Now, instructors will start flying again in “early July” and students will follow later in the month, Vice Adm. Mike Shoemaker said, with “warmup flights” to refamiliarize with the aircraft followed by regular training flgihts. A Navy spokesperson told me there was “no specific date as yet.”
Shoemaker was touring the Navy’s three flight training bases — Kingsville, Texas; Meridian, Miss.; and Pensacola, Fla. — on Wednesday and Thursday this week to restore morale, answer questions, and introduce the new Chief of Naval Air Training, Rear Adm. James Bynum. Bynum is the highest ranking officer to hold the CNATRA post, a deliberate signal of the Navy’s seriousness in solving the problem.
And it’s a tough one. Modern military aircraft use On-Board Oxygen Generation Systems (OBOGOS) to siphon air from the engine intakes, cool it down, and mix it into something breathable for the pilots. (Older planes use bottled liquid oxygen, LOX, which is guaranteed pure but can run out on long missions or explode in accidents). There have been problems with air supply on several OBOGS-equipped aircraft, including Air Force F-35As and Navy and Marine Corps F-18 Hornets, but the issue with the T-45 was particularly intractable.
One mystery was that the T-45 used the exact same OBOGS, built by Cobham, as other aircraft that were having no problems. Now, Navy investigators believe they have traced at least part of the problem: While the oxygen generator itself seems okay, the T-45s didn’t have anything installed to scrub excess moisture from the air going into the OBOGS.

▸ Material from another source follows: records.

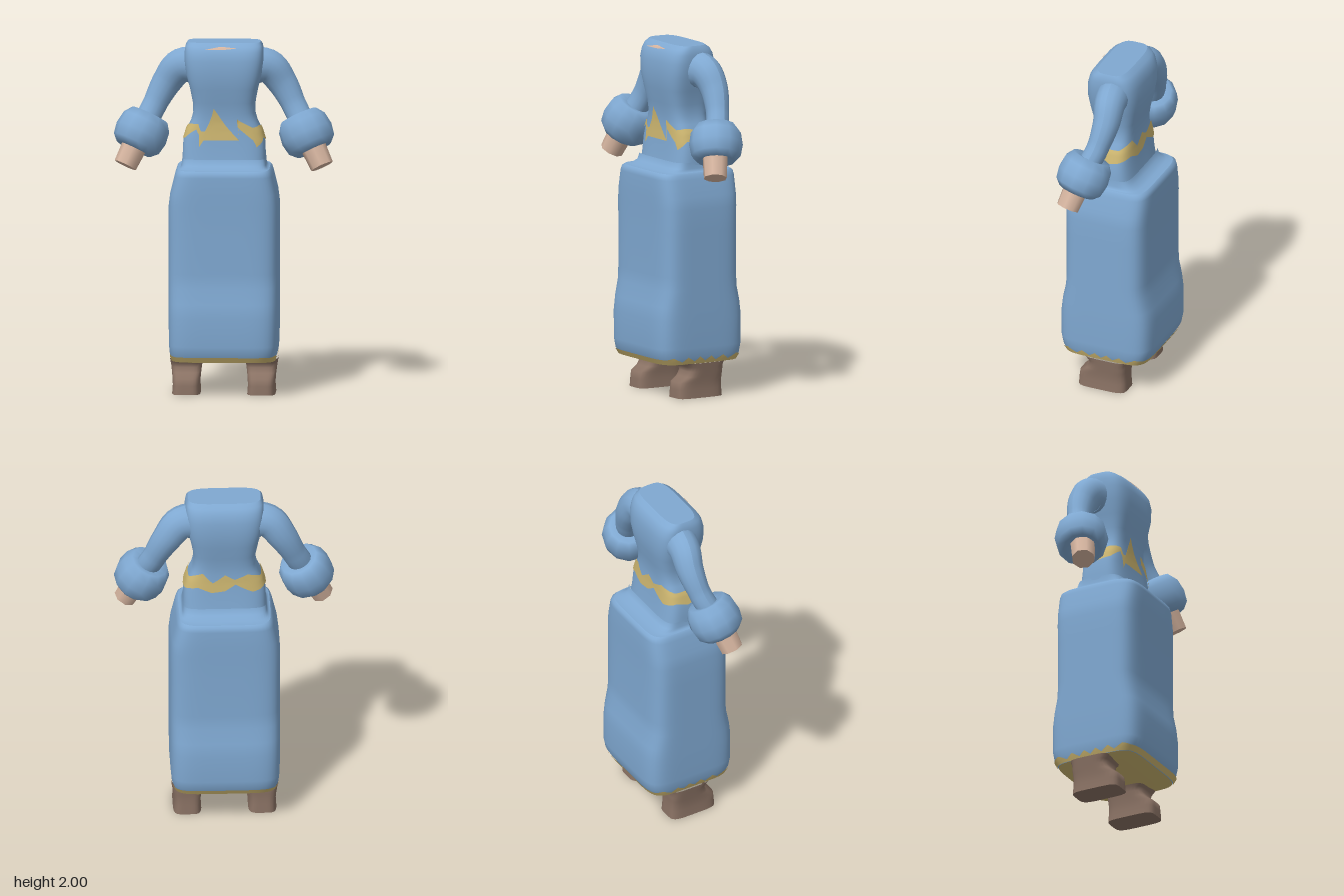
import * as THREE from 'three';

const mat = (name, color) => Object.assign(new THREE.MeshStandardMaterial({ color }), { name });

// Rounded-rectangle ring point. Section: [y, halfWidth, halfDepth, centreX, centreZ]
function ringPoint([y, a, b, cx = 0, cz = 0], n, t, grow = 0) {
  const c = Math.cos(t), s = Math.sin(t);
  const r = 1 / Math.pow(Math.abs(c) ** n + Math.abs(s) ** n, 1 / n);
  return [cx + (a + grow) * c * r, y, cz + (b + grow) * s * r];
}

// Grid of points into a surface, rows running upward
function gridGeometry(rows, wrap) {
  const w = rows[0].length, index = [];
  for (let j = 0; j < rows.length - 1; j++) {
    for (let i = 0; i < (wrap ? w : w - 1); i++) {
      const k = (i + 1) % w, p = j * w + i, q = j * w + k;
      index.push(p, p + w, q, q, p + w, q + w);
    }
  }
  const g = new THREE.BufferGeometry();
  g.setAttribute('position', new THREE.Float32BufferAttribute(rows.flat(2), 3));
  g.setIndex(index);
  g.computeVertexNormals();
  return g;
}

// Closed loft; a repeated section makes a crisp edge
function loft(sections, n, sides = 96) {
  return gridGeometry(sections.map((s) =>
    Array.from({ length: sides }, (_, i) => ringPoint(s, n, (i / sides) * Math.PI * 2))), true);
}

function sectionAt(sections, y) {
  let i = 0;
  while (i < sections.length - 2 && sections[i + 1][0] < y) i++;
  const p = sections[i], q = sections[i + 1];
  const f = (y - p[0]) / (q[0] - p[0] || 1);
  return [y, p[1] + (q[1] - p[1]) * f, p[2] + (q[2] - p[2]) * f];
}

// Thin coloured strip following a loft; outline points: [degrees, low, high]
function band(sections, n, outline, rowsCount = 8) {
  const cols = [];
  for (let i = 0; i < outline.length - 1; i++) {
    const p = outline[i], q = outline[i + 1];
    const steps = Math.max(1, Math.ceil((q[0] - p[0]) / 3));
    for (let k = i ? 1 : 0; k <= steps; k++) cols.push(p.map((v, d) => v + ((q[d] - v) * k) / steps));
  }
  const rows = [];
  for (let j = 0; j <= rowsCount; j++) {
    rows.push(cols.map(([deg, lo, hi]) => {
      const y = lo + ((hi - lo) * j) / rowsCount;
      return ringPoint(sectionAt(sections, y), n, (deg * Math.PI) / 180, 0.005);
    }));
  }
  return gridGeometry(rows, false);
}

export function createModel() {
  const model = new THREE.Group();
  model.name = 'robedFigure';
  const blue = mat('robeBlue', 0x7fa8d1);
  const gold = mat('trimGold', 0xcdb670);
  const skin = mat('skin', 0xd6b5a0);
  const brown = mat('bootBrown', 0x8a7264);
  const add = (name, geometry, material, parent = model) => {
    const m = new THREE.Mesh(geometry, material);
    m.name = name;
    parent.add(m);
    return m;
  };

  // Long boxy skirt with a flared hem and a flat shelf at the hips
  const skirt = [
    [0.2, 0.29, 0.25], [0.235, 0.303, 0.27], [0.29, 0.308, 0.28], [0.45, 0.31, 0.28],
    [0.53, 0.31, 0.27], [0.62, 0.31, 0.25], [0.7, 0.31, 0.246], [0.95, 0.31, 0.246],
    [1.08, 0.31, 0.248], [1.15, 0.301, 0.25], [1.25, 0.276, 0.25], [1.275, 0.268, 0.245],
    [1.286, 0.258, 0.23], [1.286, 0.258, 0.23], [1.288, 0.245, 0.19], [1.305, 0.238, 0.15],
    [1.34, 0.235, 0.135],
  ];
  add('skirt', loft(skirt, 6), blue);
  add('skirtUnderside', loft([
    [0.185, 0, 0], [0.188, 0.2, 0.15], [0.194, 0.27, 0.22], [0.2, 0.29, 0.25],
  ], 6), gold);

  // Jagged gold hem
  const hem = [];
  for (let i = 0; i <= 48; i++) {
    const deg = i * 7.5, onSide = Math.abs(Math.cos((deg * Math.PI) / 180)) > 0.72;
    hem.push([deg, 0.2, onSide ? (i % 2 ? 0.24 : 0.213) : 0.23]);
  }
  add('hemTrim', band(skirt, 6, hem, 3), gold);

  // Bodice from hips to the flat collar
  const bodice = [
    [1.3, 0.238, 0.14], [1.36, 0.234, 0.13], [1.44, 0.23, 0.122], [1.5, 0.212, 0.117],
    [1.55, 0.187, 0.115], [1.6, 0.174, 0.118], [1.66, 0.177, 0.127], [1.74, 0.193, 0.145],
    [1.82, 0.214, 0.155], [1.9, 0.224, 0.153], [1.95, 0.222, 0.14], [1.98, 0.217, 0.12],
    [2.0, 0.205, 0.09], [2.0, 0.205, 0.09], [2.0, 0, 0],
  ];
  add('bodice', loft(bodice, 4), blue);

  // Jagged gold sash and a sliver of skin at the neckline
  add('sash', band(bodice, 4, [
    [0, 1.44, 1.52], [30, 1.46, 1.53], [48, 1.41, 1.52], [52, 1.45, 1.53], [68, 1.52, 1.57],
    [68.5, 1.45, 1.45], [107, 1.45, 1.63], [116, 1.45, 1.5], [121, 1.41, 1.5], [123, 1.48, 1.51],
    [128, 1.51, 1.54], [145, 1.46, 1.54], [180, 1.44, 1.52], [210, 1.46, 1.52], [235, 1.44, 1.55],
    [255, 1.49, 1.52], [270, 1.45, 1.55], [288, 1.44, 1.5], [305, 1.47, 1.56], [330, 1.45, 1.52],
    [360, 1.44, 1.52],
  ]), gold);
  add('neckline', band(bodice, 4, [
    [70, 1.975, 1.975], [88, 1.968, 1.982], [96, 1.967, 1.983], [117, 1.966, 1.966],
  ], 4), skin);

  for (const s of [1, -1]) {
    const side = s > 0 ? 'left' : 'right';

    // Tapering sleeve
    const arm = new THREE.Group();
    arm.name = side + 'Arm';
    model.add(arm);
    const path = new THREE.CatmullRomCurve3([
      [0.14, 1.86, -0.02], [0.25, 1.85, -0.035], [0.325, 1.76, -0.045], [0.4, 1.62, -0.02], [0.45, 1.52, 0.02],
    ].map(([x, y, z]) => new THREE.Vector3(x * s, y, z)));
    const seg = 24, around = 16;
    const sleeve = new THREE.TubeGeometry(path, seg, 1, around);
    const pos = sleeve.attributes.position, v = new THREE.Vector3();
    for (let i = 0; i < pos.count; i++) {
      const u = Math.floor(i / (around + 1)) / seg;
      const c = path.getPointAt(u);
      v.fromBufferAttribute(pos, i).sub(c).multiplyScalar(0.11 - 0.04 * Math.min(1, u * 1.4));
      v.z *= 0.9;
      v.add(c);
      pos.setXYZ(i, v.x, v.y, v.z);
    }
    sleeve.computeVertexNormals();
    add(side + 'Sleeve', sleeve, blue, arm);

    // Puffy cuff and blunt hand share the forearm axis
    const axis = new THREE.Vector3(0.42 * s, -0.87, 0.25).normalize();
    const turn = new THREE.Quaternion().setFromUnitVectors(new THREE.Vector3(0, -1, 0), axis);
    const profile = [
      [0.05, -0.07], [0.105, -0.1], [0.14, -0.065], [0.152, 0], [0.142, 0.07], [0.11, 0.115], [0.055, 0.105],
    ].map(([r, y]) => new THREE.Vector2(r, y));
    const cuff = add(side + 'Cuff', new THREE.LatheGeometry(profile, 12), blue, arm);
    cuff.position.set(0.468 * s, 1.475, 0.033);
    cuff.quaternion.copy(turn);
    const hand = add(side + 'Hand', new THREE.CylinderGeometry(0.075, 0.066, 0.17, 8), skin, arm);
    hand.position.set(0.52 * s, 1.375, 0.07);
    hand.quaternion.copy(turn);

    // Boot with a short toe
    const x = 0.212 * s;
    add(side + 'Boot', loft([
      [0, 0, 0, x, 0.008], [0, 0.08, 0.145, x, 0.01], [0, 0.08, 0.145, x, 0.01],
      [0.05, 0.076, 0.142, x, 0.01], [0.09, 0.078, 0.138, x, 0.008], [0.12, 0.082, 0.118, x, -0.014],
      [0.15, 0.086, 0.11, x, -0.024], [0.175, 0.09, 0.112, x, -0.022], [0.2, 0.1, 0.13, x * 0.97, -0.015],
    ], 5, 40), brown);
  }
  return model;
}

“The system operates much better with cooler and drier air. All the other airplanes in the fleet that use OBOGS or systems like them all have some component in the system that eliminates moisture,” Shoemaker told the local Meridian Star. “That was missing in the T-45.”
The Navy is now testing the moisture elimination system — a “water separator” — to ensure it doesn’t interfere with air flow. It’s also checking the air cooling system, introducing new maintenance procedures, and installing sensors to monitor air quality.
Navy Lt. Leslie Hubbell provided a partial list of fixes:
. To minimize potential contaminants in the breathing gas, a system hygiene and integrity bulletin has been developed and released which provides procedures to flush and clean the system using hot nitrogen or alternate cleanser.
. To alert aircrew to low oxygen pressure or concentration, we are fielding a new solid state oxygen monitor (CRU-123) that alerts aircrew.
. To protect aircrew, we are adding filters to the aircrew gear that will screen contaminants.
. To prevent contaminants, we are testing and cleaning heat exchangers and inspecting and removing temperature switches in all aircraft in order to provide cooler air to the OBOGS system. Hot air can cause contaminants to be released to aircrew.
. To prevent moist air from reaching the OBOGS concentrator, we are installing a water separator prior to the on-board oxygen generating system (OBOGS). Moist air can cause contaminants to be released to aircrew.
. To monitor aircrew breathing air we have accelerated delivery of sorbent tubes and Hydrocarbon Detectors for all aircrew.